So, the weather here in Kabul was crap this morning (not uncommon this time of year), and by the time it cleared up, the crap had simply moved south to cover our destination in low-hanging clouds.
In a country composed largely of mountains, flying in bad weather is not an appetizing option. We don't have access to the fancy terrain-following radar and other goodies that NATO/ISAF forces use, so we were grounded for today. Try again tomorrow.
In the meantime, our party had four hours of sitting around the auxiliary airfield* in Kabul, waiting for the weather to clear. As happens when a group of people are forced to spend several hours together with nothing to do but spread bullshit, the stories and recollections came one on top of another. Most of these guys are not security contractors, but all had experiences in the interesting bits of the world to relate. A couple were veteran operators, with experience in Iraq, Africa, and Southeast Asia, as well as Afghanistan.
*The "auxiliary airfield" is part of the massive Kabul International Airport, but separate from the civilian areas and the NATO/ISAF base at Camp KAIA. I don't know if it has an official name, but one of the guys I was with referred to it as the "CIA field." After seeing the SUVs festooned with antenna and full of NATO special forces going in and out of the gate, I'm inclined to think he's right.

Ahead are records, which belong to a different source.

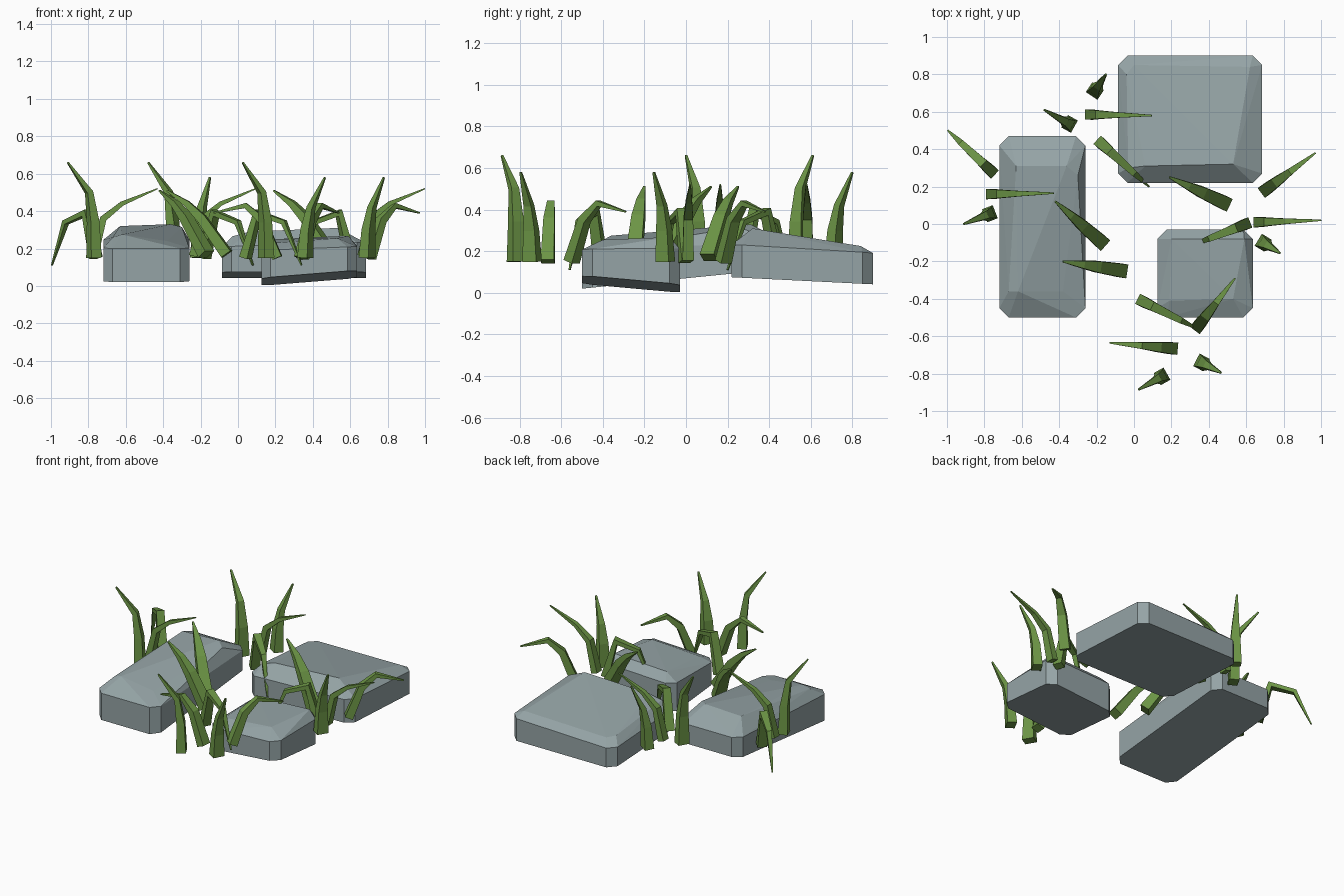
import bpy, bmesh
from mathutils import Vector

if "Cube" in bpy.data.objects:
    bpy.data.objects.remove(bpy.data.objects["Cube"])


def material(name, rgb):
    m = bpy.data.materials.new(name)
    m.diffuse_color = (*rgb, 1)
    m.use_nodes = True
    m.node_tree.nodes["Principled BSDF"].inputs["Base Color"].default_value = m.diffuse_color
    return m


STONE = material("stone", (0.30, 0.37, 0.38))
GRASS = material("grass", (0.15, 0.30, 0.06))


def finish(bm, name, mat):
    bmesh.ops.recalc_face_normals(bm, faces=bm.faces)
    me = bpy.data.meshes.new(name)
    bm.to_mesh(me)
    bm.free()
    me.materials.append(mat)
    bpy.context.collection.objects.link(bpy.data.objects.new(name, me))


def rock(name, x0, x1, y0, y1, base, shoulder, top, c=0.05):
    """Hull of a corner-cut footprint on a tilted base, a tilted shoulder and a faceted top.
    base and shoulder are (z at x0,y0, slope x, slope y)."""
    bm = bmesh.new()
    foot = [(x0 + c, y0), (x1 - c, y0), (x1, y0 + c), (x1, y1 - c),
            (x1 - c, y1), (x0 + c, y1), (x0, y1 - c), (x0, y0 + c)]
    for z, sx, sy in (base, shoulder):
        for x, y in foot:
            bm.verts.new((x, y, z + sx * (x - x0) + sy * (y - y0)))
    for p in top:
        bm.verts.new(p)
    res = bmesh.ops.convex_hull(bm, input=bm.verts)
    junk = {v for v in res["geom_interior"] + res["geom_unused"]
            if isinstance(v, bmesh.types.BMVert)}
    bmesh.ops.delete(bm, geom=list(junk), context='VERTS')
    bmesh.ops.dissolve_limit(bm, angle_limit=0.03, verts=bm.verts, edges=bm.edges)
    finish(bm, name, STONE)


# Three rocks
rock("left_rock", -0.72, -0.26, -0.5, 0.47, (0.02, 0, 0.1), (0.20, 0, 0.05),
     [(-0.67, -0.36, 0.26), (-0.62, -0.36, 0.275), (-0.38, -0.36, 0.24),
      (-0.63, 0.31, 0.32), (-0.36, 0.31, 0.33), (-0.30, 0.26, 0.315)])
rock("back_rock", -0.085, 0.685, 0.22, 0.9, (0.075, 0, -0.05), (0.21, 0.03, -0.06),
     [(-0.03, 0.30, 0.265), (0.06, 0.31, 0.29), (0.53, 0.32, 0.31),
      (0.62, 0.84, 0.225), (0.0, 0.85, 0.215), (-0.04, 0.80, 0.22)])
rock("front_rock", 0.125, 0.635, -0.5, -0.03, (0.043, 0.08, -0.09), (0.19, 0.04, 0.01),
     [(0.19, -0.41, 0.23), (0.53, -0.40, 0.255),
      (0.20, -0.08, 0.25), (0.59, -0.08, 0.268)])

# Blade profiles: (distance out, height) plus base width
SHAPES = {
    "tall": ([(0, .15), (.005, .34), (.03, .5), (.16, .66)], .075),
    "upright": ([(0, .15), (.01, .30), (.035, .42), (.12, .58)], .075),
    "reaching": ([(0, .16), (.05, .36), (.15, .44), (.34, .52)], .055),
    "arched": ([(0, .15), (.08, .35), (.17, .43), (.34, .39)], .065),
    "drooping": ([(0, .15), (.07, .39), (.22, .34), (.32, .11)], .06),
    "leaning": ([(0, .17), (.15, .36), (.24, .44), (.36, .51)], .075),
}


def blade(name, shape, base, tip):
    """Four-sided tapering blade bent along its profile from base towards tip (plan positions)."""
    profile, width = SHAPES[shape]
    base, tip = Vector((*base, 0)), Vector((*tip, 0))
    reach = (tip - base).length / profile[-1][0]
    out = (tip - base).normalized()
    side = Vector((-out.y, out.x, 0))
    path = [base + out * s * reach + Vector((0, 0, z)) for s, z in profile]
    bm = bmesh.new()
    rings = []
    for i, p in enumerate(path):
        tangent = (path[min(i + 1, 3)] - p).normalized() + (p - path[max(i - 1, 0)]).normalized()
        depth = tangent.normalized().cross(side)
        w = width * (1, 0.82, 0.55, 0.14)[i] / 2
        rings.append([bm.verts.new(p + side * a * w + depth * b * w * 0.8)
                      for a, b in ((-1, -1), (1, -1), (1, 1), (-1, 1))])
    for r, s in zip(rings, rings[1:]):
        for k in range(4):
            bm.faces.new((r[k], r[(k + 1) % 4], s[(k + 1) % 4], s[k]))
    bm.faces.new(rings[0])
    bm.faces.new(rings[-1])
    finish(bm, name, GRASS)


# Grass placed around the rocks
PLACES = {
    "tall": [((-.77, .055), (-.91, 0)), ((-.345, .535), (-.48, .61)), ((.15, -.815), (.025, -.885))],
    "upright": [((.69, -.10), (.78, -.155)), ((-.21, .71), (-.15, .80)), ((.36, -.74), (.465, -.795))],
    "reaching": [((-.77, .16), (-.43, .165)), ((-.24, .585), (.095, .58)), ((.66, .01), (1, .02))],
    "arched": [((.21, -.665), (-.13, -.635)), ((.70, .18), (.97, .38)), ((.34, -.55), (.54, -.29))],
    "drooping": [((-.76, .28), (-.995, .50)), ((-.18, .435), (.08, .20)),
                 ((.04, -.41), (.34, -.56)), ((.60, 0), (.32, -.11))],
    "leaning": [((-.06, -.25), (-.38, -.20)), ((.49, .11), (.19, .25)), ((-.17, -.10), (-.42, .12))],
}
for shape, spots in PLACES.items():
    for i, (b, t) in enumerate(spots):
        blade(f"{shape}_blade_{i + 1}", shape, b, t)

When one spends time around people like this, one hears many things which don't generally make it into casual conversation in most parts of the world. Twice this morning, I heard stories that started with the phrase, "The first time I was shot....." Odd world when people have to differentiate their stories by whether it was the first, second, or in one case, the third time they were shot. Fortunately for me (and my blood-pressure), none of those injuries had occured in Afghanistan.